Why did I use this? Our benchmarking period is late fall, and I've already had my students for a month before we utilize the data the school wants us using. I wanted a way to see what my students know coming into me from the first week. This also shows progress of students that have been struggling all year. It marks their progress from week one.
I also put our beginning of the year math pretest, collect a variety of writing samples, and I put running records inside the sleeve as well. If I get "THOSE" parent notes, or if I've referred a student to the office, I put those in there too. It's a way to keep all my information on each child at my fingertips.
Then, when I want to see the progress of each student, I can pull out a page and compare. This is one of my strugglers. The picture on the left is from the second week of school, and the picture on the left was just last week. He has added more details. There's some progress showing. I can pull it out and show it at conferences, or as I said, it is easy to access when going through your referral process if needed.

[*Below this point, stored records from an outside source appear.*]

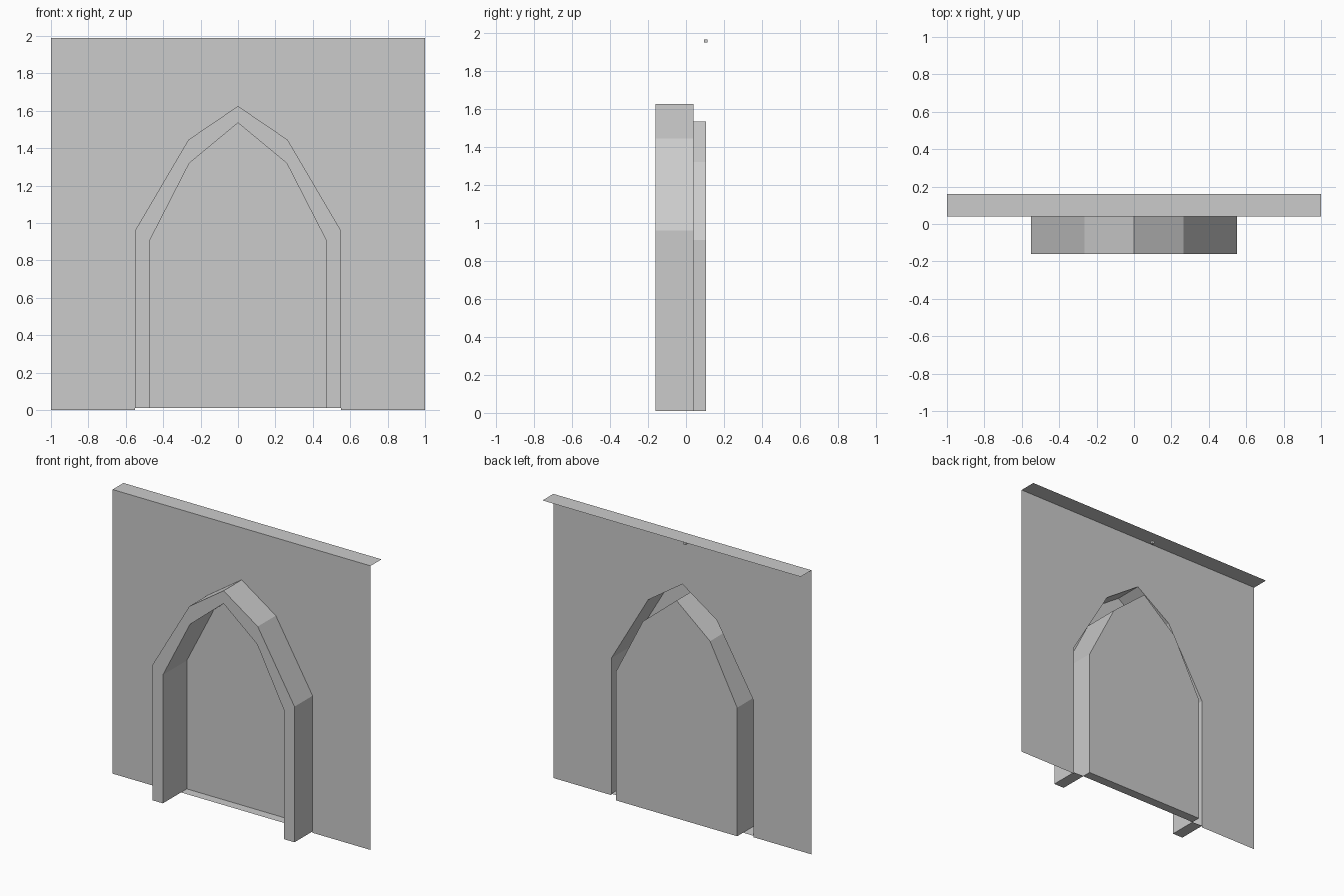
import bpy

if "Cube" in bpy.data.objects:
    bpy.data.objects.remove(bpy.data.objects["Cube"])

FRONT, WALL, DOOR, TOP_BACK = -0.16, 0.04, 0.105, 0.16
TOP, BASE = 1.99, 0.01


def arch(half, y):
    """Mirror a half profile (left bottom to apex) into a full arch at depth y."""
    pts = half + [(-x, z) for x, z in reversed(half[:-1])]
    return [(x, y, z) for x, z in pts]


def loft(a, b):
    """Quads joining two matching point rows."""
    return [(a[i], a[i + 1], b[i + 1], b[i]) for i in range(len(a) - 1)]


def flat(x0, x1, y0, y1, z, up=True):
    """Horizontal rectangle facing up or down."""
    q = [(x0, y0, z), (x1, y0, z), (x1, y1, z), (x0, y1, z)]
    return q if up else q[::-1]


def make(name, faces):
    """Mesh object from faces given as points, sharing equal points."""
    verts, index = [], {}
    for f in faces:
        for p in f:
            if p not in index:
                index[p] = len(verts)
                verts.append(p)
    mesh = bpy.data.meshes.new(name)
    mesh.from_pydata(verts, [], [[index[p] for p in f] for f in faces])
    mesh.update()
    obj = bpy.data.objects.new(name, mesh)
    bpy.context.collection.objects.link(obj)
    return obj


outer = [(-0.55, BASE), (-0.55, 0.96), (-0.265, 1.445), (0, 1.625)]
inner = [(-0.47, BASE), (-0.47, 0.91), (-0.26, 1.32), (0, 1.535)]
border = [(-1, 0), (-1, 0.96), (-1, TOP), (0, TOP)]
hole = [(-0.55, 0)] + outer[1:]

# Wall sheet with arched hole
make("wall", loft(arch(hole, WALL), arch(border, WALL)))

# Ledge running back from the wall top
make("top_ledge", [flat(-1, 1, WALL, TOP_BACK, TOP)])

# Projecting arch frame: outside, face, deep inner reveal and leg undersides
frame = loft(arch(outer, FRONT), arch(outer, WALL))
frame += loft(arch(inner, FRONT), arch(outer, FRONT))
frame += loft(arch(inner, DOOR), arch(inner, FRONT))
frame += [flat(-0.55, -0.47, FRONT, WALL, BASE, False),
          flat(0.47, 0.55, FRONT, WALL, BASE, False)]
make("arch_frame", frame)

# Recessed panel closing the arch, and its threshold
make("door_panel", [arch(inner, DOOR)[::-1]])
make("threshold", [flat(-0.47, 0.47, WALL, DOOR, BASE)])

# Tiny block behind the wall, under the ledge
bpy.ops.mesh.primitive_cube_add(size=0.018, location=(-0.07, 0.105, 1.958))
bpy.context.object.name = "small_peg"
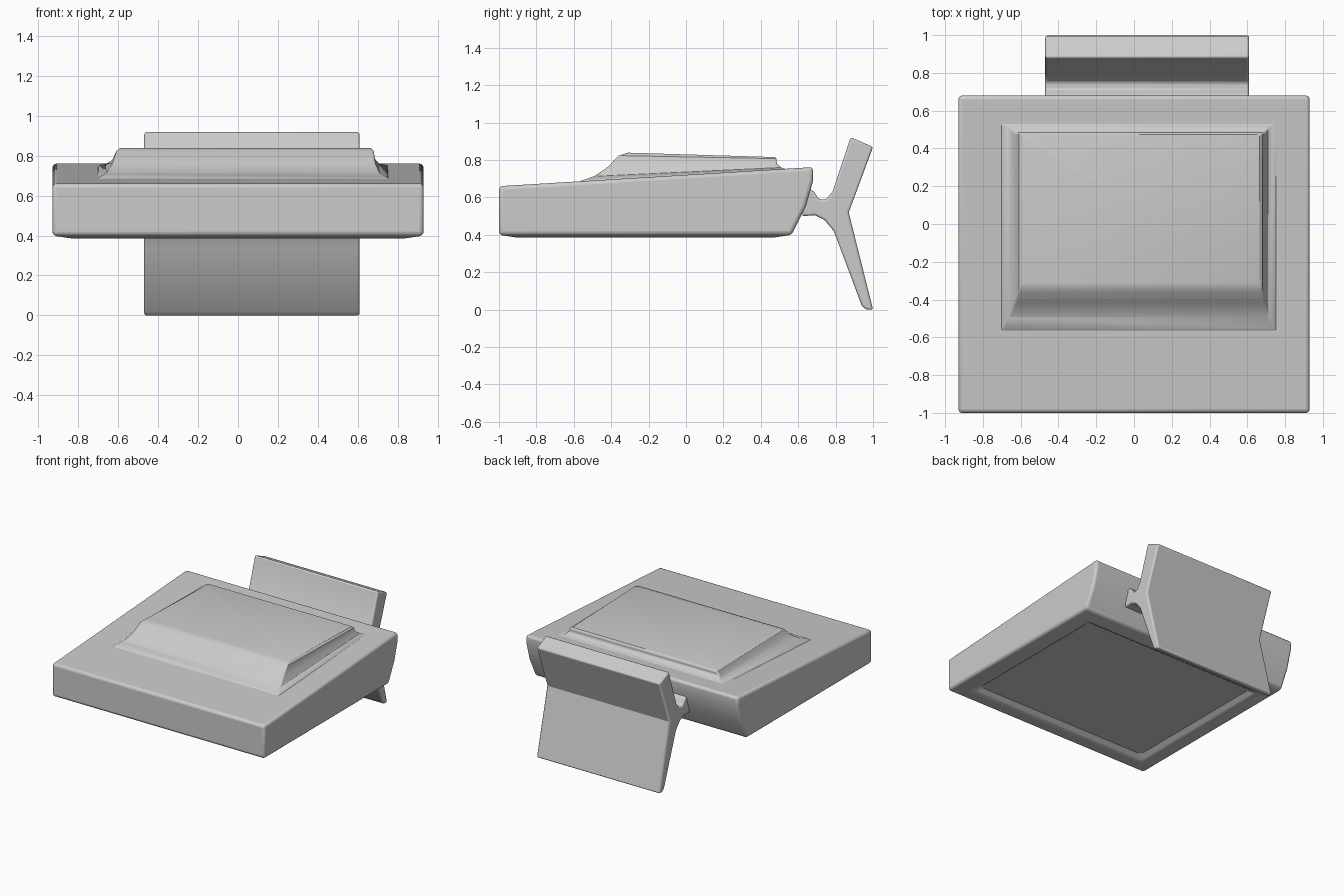
import bpy, bmesh

cube = bpy.data.objects.get("Cube")
if cube:
    bpy.data.objects.remove(cube, do_unlink=True)


def finish(name, bm, bevel):
    """Turn a bmesh into a softly bevelled, shaded object."""
    bmesh.ops.recalc_face_normals(bm, faces=bm.faces)
    mesh = bpy.data.meshes.new(name)
    bm.to_mesh(mesh)
    bm.free()
    obj = bpy.data.objects.new(name, mesh)
    bpy.context.collection.objects.link(obj)
    if bevel:
        mod = obj.modifiers.new("soft_edges", 'BEVEL')
        mod.width, mod.segments = bevel, 3
        mod.limit_method, mod.angle_limit = 'ANGLE', 0.7
    bpy.ops.object.select_all(action='DESELECT')
    obj.select_set(True)
    bpy.context.view_layer.objects.active = obj
    bpy.ops.object.shade_smooth_by_angle(angle=0.6)
    return obj


def extrude_profile(profile, x0, x1):
    """Sweep a side (y, z) profile along x."""
    bm = bmesh.new()
    face = bm.faces.new([bm.verts.new((x0, y, z)) for y, z in profile])
    swept = bmesh.ops.extrude_face_region(bm, geom=[face])["geom"]
    verts = [v for v in swept if isinstance(v, bmesh.types.BMVert)]
    bmesh.ops.translate(bm, verts=verts, vec=(x1 - x0, 0, 0))
    bmesh.ops.recalc_face_normals(bm, faces=bm.faces)
    return bm


# Wedge-shaped body with a raised rim and shallow recess underneath
bm = extrude_profile([(-1, 0.4), (-1, 0.66), (0.68, 0.762), (0.68, 0.69),
                      (0.64, 0.55), (0.565, 0.4)], -0.93, 0.93)
bm.normal_update()
bottom = min(bm.faces, key=lambda f: f.normal.z)
for width, dz in ((0.17, -0.018), (0.07, 0.035)):
    bmesh.ops.inset_region(bm, faces=[bottom], thickness=width)
    bmesh.ops.translate(bm, verts=bottom.verts, vec=(0, 0, dz))
finish("body", bm, 0.02)

# Raised top panel, flared where it meets the sloping body
rings = [(-0.1, -0.71, 0.76, -0.58, 0.54), (0.02, -0.70, 0.75, -0.56, 0.53),
         (0.15, -0.66, 0.71, -0.49, 0.51), (0.45, -0.63, 0.69, -0.42, 0.485),
         (0.88, -0.61, 0.68, -0.36, 0.485), (1, -0.59, 0.665, -0.31, 0.475)]
bm = bmesh.new()
loops = []
for t, x0, x1, y0, y1 in rings:
    loop = []
    for x, y in ((x0, y0), (x1, y0), (x1, y1), (x0, y1)):
        low, high = 0.72 + 0.06 * y, 0.83 - 0.03 * y
        loop.append(bm.verts.new((x, y, low + (high - low) * t)))
    loops.append(loop)
for a, b in zip(loops, loops[1:]):
    for i in range(4):
        j = (i + 1) % 4
        bm.faces.new((a[i], a[j], b[j], b[i]))
bm.faces.new(loops[0][::-1])
bm.faces.new(loops[-1])
finish("top_panel", bm, 0.008)

# Rear bracket: a neck that splits into an upper and a lower flap
bm = extrude_profile([(0.62, 0.5), (0.69, 0.505), (0.74, 0.48), (0.79, 0.42),
                      (0.82, 0.34), (0.94, 0.02), (0.965, 0), (1, 0),
                      (0.87, 0.52), (1, 0.87), (0.88, 0.922), (0.785, 0.635),
                      (0.75, 0.59), (0.71, 0.59), (0.685, 0.63), (0.64, 0.66)],
                     -0.47, 0.61)
finish("rear_bracket", bm, 0.012)
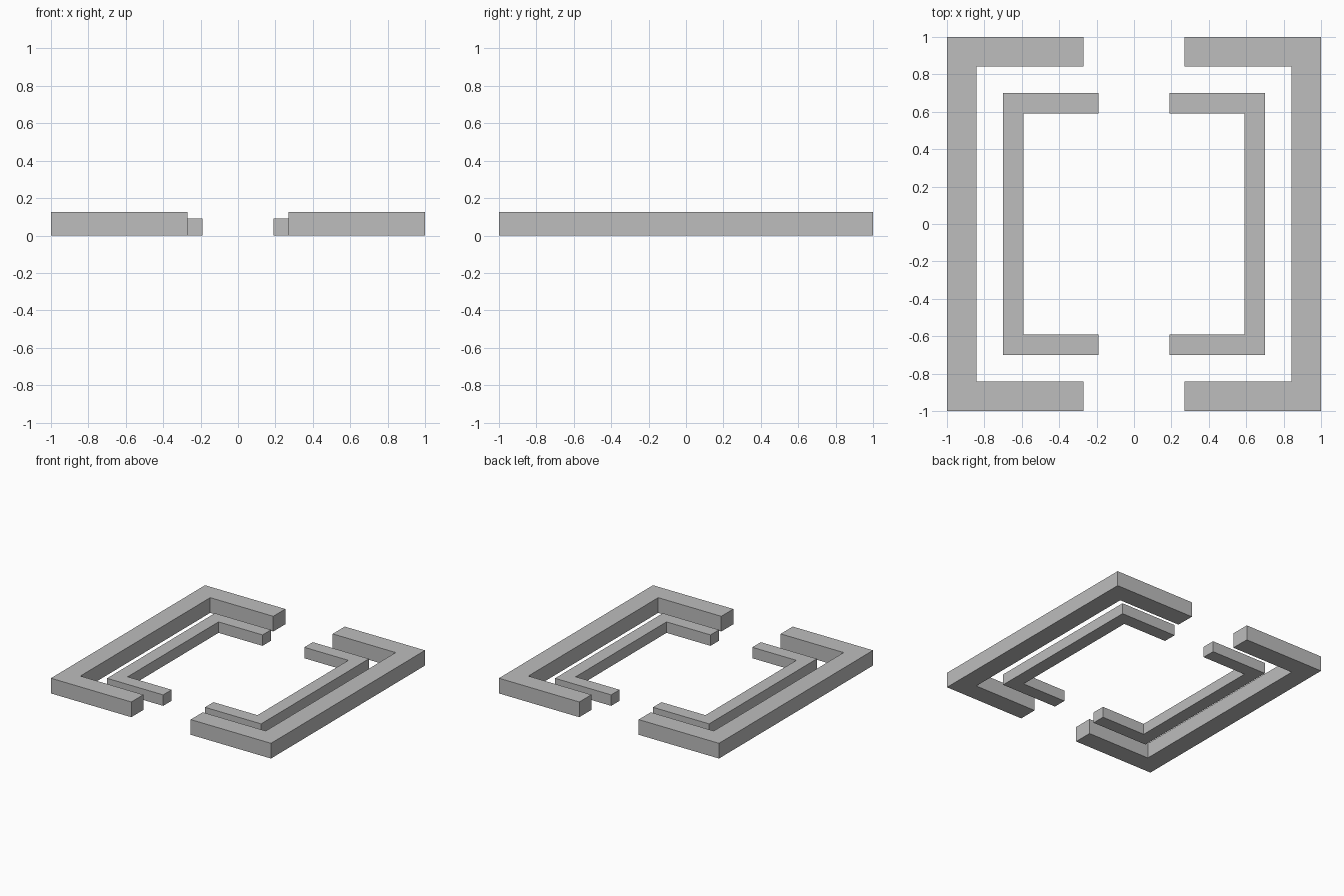
import bpy
import bmesh

cube = bpy.data.objects.get("Cube")
if cube:
    bpy.data.objects.remove(cube, do_unlink=True)

grey = bpy.data.materials.new("plain_grey")
grey.use_nodes = True
colour = (0.51, 0.51, 0.51, 1)
grey.diffuse_color = colour
grey.node_tree.nodes["Principled BSDF"].inputs["Base Color"].default_value = colour


def bracket(name, side, half, width, arm_end, height):
    """Square bracket outline opening toward the centre, extruded upward."""
    inner = half - width
    upper = [(arm_end, inner), (arm_end, half), (half, half)]
    lower = [(x, -y) for x, y in reversed(upper)]
    outline = [(inner, inner)] + upper + lower + [(inner, -inner)]
    bm = bmesh.new()
    base = bm.faces.new([bm.verts.new((side * x, y, 0)) for x, y in outline])
    top = bmesh.ops.extrude_face_region(bm, geom=[base], use_keep_orig=True)
    verts = [v for v in top["geom"] if isinstance(v, bmesh.types.BMVert)]
    bmesh.ops.translate(bm, verts=verts, vec=(0, 0, height))
    bmesh.ops.recalc_face_normals(bm, faces=bm.faces)
    mesh = bpy.data.meshes.new(name)
    bm.to_mesh(mesh)
    bm.free()
    mesh.materials.append(grey)
    bpy.context.collection.objects.link(bpy.data.objects.new(name, mesh))


# Tall outer pair and lower inner pair, mirrored left and right
for label, side in (("left", 1), ("right", -1)):
    bracket(f"outer_bracket_{label}", side, 1.0, 0.157, 0.27, 0.125)
    bracket(f"inner_bracket_{label}", side, 0.7, 0.11, 0.19, 0.09)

I even keep sight word check lists in it. (This was pre -Super Reader) ;)
It's something so simple to do, yet I only started doing it this year. In years past I used folders, and labeled each folder for each child. Then I had to go through the filing process of pages, and then find a place to store all of the files, or where to store my crate of files. This sits just perfectly on my teacher counter, and can be accessed by the intervention teachers that I work with. I can take it to meetings with me by carrying the whole binder, or just the files that I need.
Why didn't I do this years ago?